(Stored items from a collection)
• • • •

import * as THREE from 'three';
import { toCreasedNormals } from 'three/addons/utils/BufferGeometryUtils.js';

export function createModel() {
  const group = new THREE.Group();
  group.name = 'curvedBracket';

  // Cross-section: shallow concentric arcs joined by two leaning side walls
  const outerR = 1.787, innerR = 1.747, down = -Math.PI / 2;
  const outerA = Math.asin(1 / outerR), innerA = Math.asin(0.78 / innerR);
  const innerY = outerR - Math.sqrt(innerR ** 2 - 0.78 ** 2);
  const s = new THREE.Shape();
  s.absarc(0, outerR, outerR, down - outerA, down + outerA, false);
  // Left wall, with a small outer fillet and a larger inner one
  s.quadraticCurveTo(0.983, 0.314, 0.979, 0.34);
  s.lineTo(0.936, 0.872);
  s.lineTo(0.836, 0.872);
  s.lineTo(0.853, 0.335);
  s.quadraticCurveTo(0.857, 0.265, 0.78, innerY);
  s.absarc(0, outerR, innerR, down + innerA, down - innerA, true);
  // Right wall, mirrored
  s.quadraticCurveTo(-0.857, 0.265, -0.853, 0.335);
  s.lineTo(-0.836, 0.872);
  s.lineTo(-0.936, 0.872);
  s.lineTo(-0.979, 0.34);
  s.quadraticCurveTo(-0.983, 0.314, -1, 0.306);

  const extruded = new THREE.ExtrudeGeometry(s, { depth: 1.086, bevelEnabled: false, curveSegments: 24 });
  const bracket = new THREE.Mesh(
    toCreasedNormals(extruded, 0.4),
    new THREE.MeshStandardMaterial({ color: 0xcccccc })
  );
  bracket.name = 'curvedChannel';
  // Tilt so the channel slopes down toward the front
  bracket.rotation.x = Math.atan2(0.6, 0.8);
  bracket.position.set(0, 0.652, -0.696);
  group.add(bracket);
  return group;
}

• • • •

*TASK OBJECTIVE:* Retype the data in full, exactly.

*TASK SOLUTION:*
import * as THREE from 'three';
import { toCreasedNormals } from 'three/addons/utils/BufferGeometryUtils.js';

export function createModel() {
  const group = new THREE.Group();
  group.name = 'curvedBracket';

  // Cross-section: shallow concentric arcs joined by two leaning side walls
  const outerR = 1.787, innerR = 1.747, down = -Math.PI / 2;
  const outerA = Math.asin(1 / outerR), innerA = Math.asin(0.78 / innerR);
  const innerY = outerR - Math.sqrt(innerR ** 2 - 0.78 ** 2);
  const s = new THREE.Shape();
  s.absarc(0, outerR, outerR, down - outerA, down + outerA, false);
  // Left wall, with a small outer fillet and a larger inner one
  s.quadraticCurveTo(0.983, 0.314, 0.979, 0.34);
  s.lineTo(0.936, 0.872);
  s.lineTo(0.836, 0.872);
  s.lineTo(0.853, 0.335);
  s.quadraticCurveTo(0.857, 0.265, 0.78, innerY);
  s.absarc(0, outerR, innerR, down + innerA, down - innerA, true);
  // Right wall, mirrored
  s.quadraticCurveTo(-0.857, 0.265, -0.853, 0.335);
  s.lineTo(-0.836, 0.872);
  s.lineTo(-0.936, 0.872);
  s.lineTo(-0.979, 0.34);
  s.quadraticCurveTo(-0.983, 0.314, -1, 0.306);

  const extruded = new THREE.ExtrudeGeometry(s, { depth: 1.086, bevelEnabled: false, curveSegments: 24 });
  const bracket = new THREE.Mesh(
    toCreasedNormals(extruded, 0.4),
    new THREE.MeshStandardMaterial({ color: 0xcccccc })
  );
  bracket.name = 'curvedChannel';
  // Tilt so the channel slopes down toward the front
  bracket.rotation.x = Math.atan2(0.6, 0.8);
  bracket.position.set(0, 0.652, -0.696);
  group.add(bracket);
  return group;
}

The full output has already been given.